But I don’t like settings and adventures where actual gods interact with mortals. I really struggle with the suspension of disbelief here. In the best case, I can rationalize this as some sort of powerful being, that would appear to be godlike from our puny human perspective, taking advantage of this to get us to do their bidding.

As for Clerics: My preference is to not mechanically distinguish between Wizards and Clerics. In my head canon, they both tap into the same magical energy sources, whether they know it or not. The Cleric’s faith acts as their focus to channel the energy and manifest spells. I do (once more) have a soft spot for DCC, though, and its Cleric class that gains disapproval from their god when they repeatedly fail their spells.

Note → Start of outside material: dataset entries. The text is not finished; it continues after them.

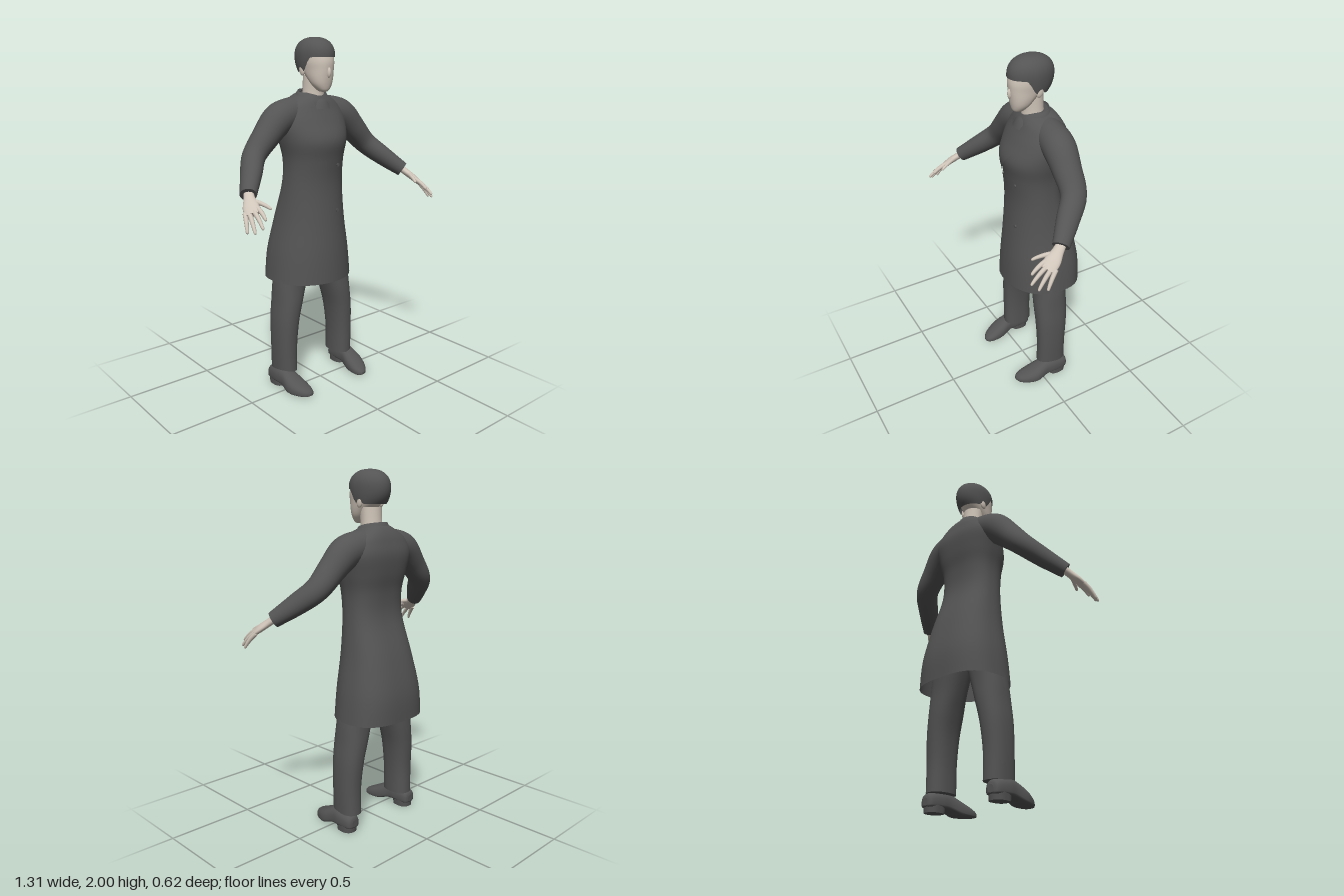
import * as THREE from 'three';

const cloth = new THREE.MeshStandardMaterial({ color: 0x545455, side: THREE.DoubleSide });
cloth.name = 'dark grey';
const skin = new THREE.MeshStandardMaterial({ color: 0xd0c5b9 });
skin.name = 'skin';
const V = (x, y, z) => new THREE.Vector3(x, y, z);
const spow = (v, e) => Math.sign(v) * Math.pow(Math.abs(v), e);

// Surface through rows of points; wrap joins each row into a ring
function grid(rows, wrap = true, caps = [false, false]) {
  const n = rows[0].length, pos = rows.flat().flatMap(p => [p.x, p.y, p.z]), idx = [];
  for (let i = 0; i < rows.length - 1; i++)
    for (let j = 0; j < (wrap ? n : n - 1); j++) {
      const k = (j + 1) % n, a = i * n + j, b = a + n, c = i * n + k, d = c + n;
      idx.push(a, b, c, c, b, d);
    }
  [0, rows.length - 1].forEach((r, e) => {
    if (!caps[e]) return;
    const start = pos.length / 3, mid = V(0, 0, 0);
    rows[r].forEach(p => { mid.addScaledVector(p, 1 / n); pos.push(p.x, p.y, p.z); });
    pos.push(mid.x, mid.y, mid.z);
    for (let j = 0; j < n; j++) {
      const a = start + j, b = start + (j + 1) % n;
      idx.push(start + n, ...(e ? [b, a] : [a, b]));
    }
  });
  const g = new THREE.BufferGeometry();
  g.setAttribute('position', new THREE.Float32BufferAttribute(pos, 3));
  g.setIndex(idx);
  g.computeVertexNormals();
  return g;
}

function mirrored(g) {
  const m = g.clone().scale(-1, 1, 1);
  const ix = m.index.array;
  for (let i = 0; i < ix.length; i += 3) [ix[i], ix[i + 1]] = [ix[i + 1], ix[i]];
  m.computeVertexNormals();
  return m;
}

// Smoothly fill in extra sections between the given ones
function smooth(keys, steps = 5) {
  const out = [], at = i => keys[Math.min(Math.max(i, 0), keys.length - 1)];
  for (let i = 0; i < keys.length - 1; i++)
    for (let s = 0; s < steps; s++) {
      const t = s / steps;
      out.push(keys[i].map((b, k) => {
        const a = at(i - 1)[k], c = at(i + 1)[k], d = at(i + 2)[k];
        return b + 0.5 * t * (c - a + t * (2 * a - 5 * b + 4 * c - d + t * (3 * (b - c) + d - a)));
      }));
    }
  out.push(keys.at(-1));
  return out;
}

// Upright body from sections [y, centre x, half width, front z, back z]
const split = (f, b) => f * 0.45 + b * 0.55;
function upright(sections, nf = 2, nb = 2, caps = [true, true], seg = 40) {
  return grid(sections.map(([y, cx, rx, f, b]) => Array.from({ length: seg }, (_, j) => {
    const a = j / seg * Math.PI * 2, s = Math.sin(a), e = 2 / (s >= 0 ? nf : nb), m = split(f, b);
    return V(cx + rx * spow(Math.cos(a), e), y, m + (s >= 0 ? f - m : m - b) * spow(s, e));
  })), true, caps);
}

// Limb along a path of [x, y, z, radius across, radius through]; side sets the across direction
function limb(keys, side, seg = 20, steps = 5) {
  const pts = smooth(keys, steps);
  return grid(pts.map((p, i) => {
    const q = pts[Math.max(i - 1, 0)], r = pts[Math.min(i + 1, pts.length - 1)];
    const t = V(r[0] - q[0], r[1] - q[1], r[2] - q[2]).normalize();
    const n = side.clone().addScaledVector(t, -side.dot(t)).normalize(), b = t.clone().cross(n);
    return Array.from({ length: seg }, (_, j) => {
      const a = j / seg * Math.PI * 2;
      return V(p[0], p[1], p[2]).addScaledVector(n, p[3] * Math.cos(a)).addScaledVector(b, -p[4] * Math.sin(a));
    });
  }), true, [true, true]);
}

const coatSections = smooth([
  [0.64, 0, 0.255, 0.115, -0.31], [0.8, 0, 0.238, 0.108, -0.305], [1.0, 0, 0.203, 0.09, -0.26],
  [1.2, 0, 0.18, 0.077, -0.195], [1.34, 0, 0.178, 0.09, -0.19], [1.45, 0, 0.2, 0.105, -0.21],
  [1.55, 0, 0.215, 0.065, -0.22], [1.62, 0, 0.19, 0.032, -0.205], [1.66, 0, 0.145, 0.018, -0.19],
  [1.69, 0, 0.095, 0.0, -0.17], [1.705, 0, 0.07, -0.015, -0.15]]);

// Depth of the coat's front (or back) at a given x and y
function coatZ(x, y, back = false) {
  const i = Math.max(coatSections.findIndex(s => s[0] >= y), 1);
  const p = coatSections[i - 1], q = coatSections[i], t = (y - p[0]) / (q[0] - p[0]);
  const [, , rx, f, b] = p.map((v, k) => v + (q[k] - v) * t);
  const m = split(f, b), n = back ? 2.7 : 2.1;
  const h = Math.pow(1 - Math.pow(Math.min(Math.abs(x / rx), 1), n), 1 / n);
  return back ? m - (m - b) * h : m + (f - m) * h;
}

// Thin cloth layer lying on the coat between two edges of [x, y] points
function layer(left, right, back = false, lift = 0.006) {
  const a = smooth(left, 8), b = smooth(right, 8);
  return grid(a.map((p, i) => Array.from({ length: 9 }, (_, j) => {
    const t = j / 8, x = p[0] + (b[i][0] - p[0]) * t, y = p[1] + (b[i][1] - p[1]) * t;
    return V(x, y, coatZ(x, y, back) + (back ? -lift : lift));
  })), false);
}

export function createModel() {
  const root = new THREE.Group();
  const add = (name, geo, mat) => {
    const m = new THREE.Mesh(geo, mat);
    m.name = name;
    root.add(m);
    return m;
  };
  const pair = (name, geo, mat) => {
    add('left ' + name, geo, mat);
    add('right ' + name, mirrored(geo), mat);
  };

  // Coat with open hem, lapels, front overlap and back vent
  add('coat', upright(coatSections, 2.1, 2.7, [false, true], 56), cloth);
  add('left lapel', layer([[-0.09, 1.34], [-0.066, 1.44], [-0.02, 1.535], [0.07, 1.68]],
    [[-0.08, 1.34], [0.0, 1.44], [0.09, 1.56], [0.115, 1.66]]), cloth);
  add('right lapel', layer([[-0.1, 1.36], [-0.11, 1.44], [-0.115, 1.56], [-0.115, 1.66]],
    [[-0.09, 1.36], [-0.066, 1.44], [-0.025, 1.53], [-0.07, 1.68]], false, 0.004), cloth);
  add('front overlap', layer([[-0.095, 0.642], [-0.092, 1.0], [-0.09, 1.34]],
    [[0.0, 0.642], [0.0, 1.0], [-0.03, 1.34]], false, 0.005), cloth);
  add('back vent', layer([[-0.015, 0.642], [-0.015, 0.9]], [[0.03, 0.642], [0.015, 0.9]], true, 0.004), cloth);
  for (const y of [1.05, 1.31]) {
    const button = add('button', new THREE.CylinderGeometry(0.009, 0.009, 0.008, 12).rotateX(Math.PI / 2), cloth);
    button.position.set(0.06, y, coatZ(0.06, y) + 0.003);
  }

  // Folded collar around the back of the neck, and shirt neckband
  add('collar', grid([[0.078, 0], [0.085, 0.012], [0.1, -0.015], [0.118, -0.04]].map(([r, dy]) =>
    Array.from({ length: 33 }, (_, j) => {
      const a = (j / 16 - 1) * 2.35, u = Math.abs(a) / 2.35;
      return V(r * Math.sin(a), 1.71 + dy - 0.035 * u * u, -0.07 - r * 0.9 * Math.cos(a));
    })), false), cloth);
  add('shirt neckband', upright(smooth([[1.62, 0, 0.1, 0.045, -0.15], [1.655, 0, 0.078, 0.028, -0.13],
    [1.675, 0, 0.068, 0.01, -0.125]], 3)), cloth);

  // Sleeves
  pair('sleeve', limb([[0.05, 1.615, -0.1, 0.075, 0.075], [0.14, 1.595, -0.095, 0.086, 0.085],
    [0.225, 1.565, -0.088, 0.088, 0.088], [0.31, 1.485, -0.08, 0.078, 0.075],
    [0.4, 1.39, -0.065, 0.07, 0.062], [0.475, 1.31, 0.015, 0.062, 0.054],
    [0.555, 1.23, 0.105, 0.046, 0.042]], V(0, 0.2, 1), 28), cloth);

  // Hands: flat palm, four fingers and a thumb
  const across = V(0.8, -0.35, -0.45);
  pair('palm', limb([[0.545, 1.245, 0.09, 0.026, 0.022], [0.565, 1.215, 0.128, 0.03, 0.02],
    [0.585, 1.185, 0.17, 0.042, 0.019], [0.6, 1.155, 0.21, 0.04, 0.014]], across, 18), skin);
  const fingers = [
    ['index finger', [0.567, 1.178, 0.208], [0.574, 1.135, 0.285]],
    ['middle finger', [0.59, 1.165, 0.208], [0.605, 1.1, 0.305]],
    ['ring finger', [0.61, 1.152, 0.198], [0.635, 1.077, 0.28]],
    ['little finger', [0.625, 1.145, 0.182], [0.652, 1.072, 0.237]],
    ['thumb', [0.56, 1.205, 0.15], [0.517, 1.178, 0.252]]];
  for (const [name, a, b] of fingers) {
    const at = (t, r, up = 0) => [...a.map((v, k) => v + (b[k] - v) * t + (k === 1 ? up : 0)), r, r];
    pair(name, limb([at(-0.15, 0.013), at(0.35, 0.012, 0.007), at(0.75, 0.0095, 0.005),
      at(0.95, 0.007), at(1, 0.002)], across, 10, 3), skin);
  }

  // Trousers
  pair('trouser leg', upright(smooth([[0.1, 0.21, 0.061, 0.01, -0.168], [0.25, 0.211, 0.064, 0.01, -0.166],
    [0.4, 0.202, 0.071, 0.015, -0.176], [0.52, 0.181, 0.081, 0.017, -0.182],
    [0.64, 0.157, 0.095, 0.012, -0.182], [0.8, 0.12, 0.105, 0.02, -0.19], [0.95, 0.09, 0.095, 0.02, -0.17]]),
    2.3, 2.3), cloth);

  // Shoes from sections [z, centre x, half width, bottom, top], with separate heels
  const shoe = smooth([[-0.167, 0.236, 0.018, 0.035, 0.075], [-0.152, 0.236, 0.042, 0.025, 0.1],
    [-0.08, 0.236, 0.05, 0.025, 0.118], [-0.02, 0.234, 0.049, 0.022, 0.116], [0.05, 0.229, 0.06, 0.001, 0.086],
    [0.11, 0.217, 0.052, 0, 0.058], [0.15, 0.207, 0.032, 0.002, 0.038], [0.165, 0.203, 0.01, 0.008, 0.022]]);
  pair('shoe', grid(shoe.map(([z, cx, w, lo, hi]) => Array.from({ length: 28 }, (_, j) => {
    const a = -j / 28 * Math.PI * 2, s = Math.sin(a), e = s < 0 ? 0.5 : 0.85;
    return V(cx + w * spow(Math.cos(a), e), lo + (hi - lo) * (0.35 + (s < 0 ? 0.35 : 0.65) * spow(s, e)), z);
  })), true, [true, true]), cloth);
  pair('shoe heel', upright([[0, 0.236, 0.045, -0.05, -0.16], [0.045, 0.236, 0.047, -0.045, -0.164]], 3, 2.2), cloth);

  // Neck and head
  add('neck', upright(smooth([[1.62, 0, 0.07, 0.01, -0.14], [1.7, 0, 0.06, 0.0, -0.12],
    [1.8, 0, 0.06, 0.01, -0.115]], 4)), skin);
  add('head', upright(smooth([[1.712, 0, 0.016, 0.045, 0.005], [1.722, 0, 0.034, 0.056, -0.01],
    [1.75, 0, 0.056, 0.064, -0.04], [1.785, 0, 0.069, 0.07, -0.075], [1.83, 0, 0.078, 0.075, -0.12],
    [1.88, 0, 0.086, 0.075, -0.15], [1.94, 0, 0.08, 0.055, -0.14], [1.98, 0, 0.045, 0.0, -0.09]]), 2.2, 2), skin);
  const nose = add('nose', new THREE.SphereGeometry(1, 16, 12).scale(0.011, 0.028, 0.014), skin);
  nose.position.set(0, 1.815, 0.072);
  pair('ear', new THREE.SphereGeometry(1, 16, 12).scale(0.011, 0.032, 0.02).rotateX(-0.2).translate(0.083, 1.828, -0.055), skin);

  // Hair: rounded cap whose lower edge drops from the forehead to the nape
  const hairRows = Array.from({ length: 19 }, (_, i) => Array.from({ length: 48 }, (_, j) => {
    const a = j / 48 * Math.PI * 2, s = Math.sin(a), sideburn = (s + 0.1) / 0.15;
    const edge = 1.815 + 0.08 * THREE.MathUtils.smoothstep(s, 0.1, 0.55) + 0.03 * Math.exp(-sideburn * sideburn);
    const y = edge + (2.0 - edge) * Math.sin(i / 18 * Math.PI / 2);
    const up = y >= 1.9, d = Math.min(Math.abs(y - 1.9) / (up ? 0.1 : 0.125), 1), n = up ? 2.3 : 2;
    const k = Math.pow(1 - Math.pow(d, n), 1 / n);
    return V(0.098 * (up ? k : 1 - (1 - k) * 0.4) * Math.cos(a), y, -0.048 + 0.128 * k * s);
  }));
  add('hair', grid(hairRows), cloth);
  return root;
}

(Which goes to show that none of the opinions I’m expressing here are firm, absolute requirements. They are preferences, and it depends a lot on the game for me.)

When it comes to far future Sci-Fi settings, my sense is that religion no longer has a place. So when I encounter Sci-Fi settings with a strong religious element, I tend to experience cognitive dissonance and bounce off. That’s one of the reasons I couldn’t get into Coriolis, for example.

I recognize that this is potentially contentious, and my intent is not to offend anyone. But my strong conviction is that humanity either finds a way to move beyond religion and the conflict that it brings, or we are unlikely to persist long enough as a species to expand into space and evolve into what might be considered a Sci-Fi setting.

So I prefer far future settings where religion no longer plays a role, or only a very subdued role (perhaps in form of ancient traditions that are kept alive; I can appreciate those, when separated from the actual religious beliefs).

To share another anecdote: I’m currently reading the Vaesen RPG, which is set in what they call the Mythic North, a fictional setting that’s loosely based on 19th century Scandinavia and nordic folklore. And I have to admit that I almost bounced off of it because I got the sense (perhaps falsely) that Christianity seemed to play a pretty significant role in the setting. There’s a Priest archetype for players, for example, and some mention of religious symbols repelling certain creatures. But a friend was able to talk me out of this, so I’m back to reading the book , and I think I figured out ways to portray this aspect in a way that’s compatible with my preferences. I really do hope to run Vaesen at some point!


I figure I’ve stirred up enough debate, so let’s stop here for now. :)

And again: my intent is not at all to step on anyone’s toes and tell them they’re playing RPGs wrong. In fact, one of the things I love most about this hobby is that there are so many ways to enjoy it - different games, different ways to play, and so on.

I’m really interested in hearing your opinions on these topics, so please feel free to leave a comment here or on the video.

I have a whole list of additional controversial opinions that I’d like to discuss at some point, so there will definitely be a part 2 of this Triple Takes series.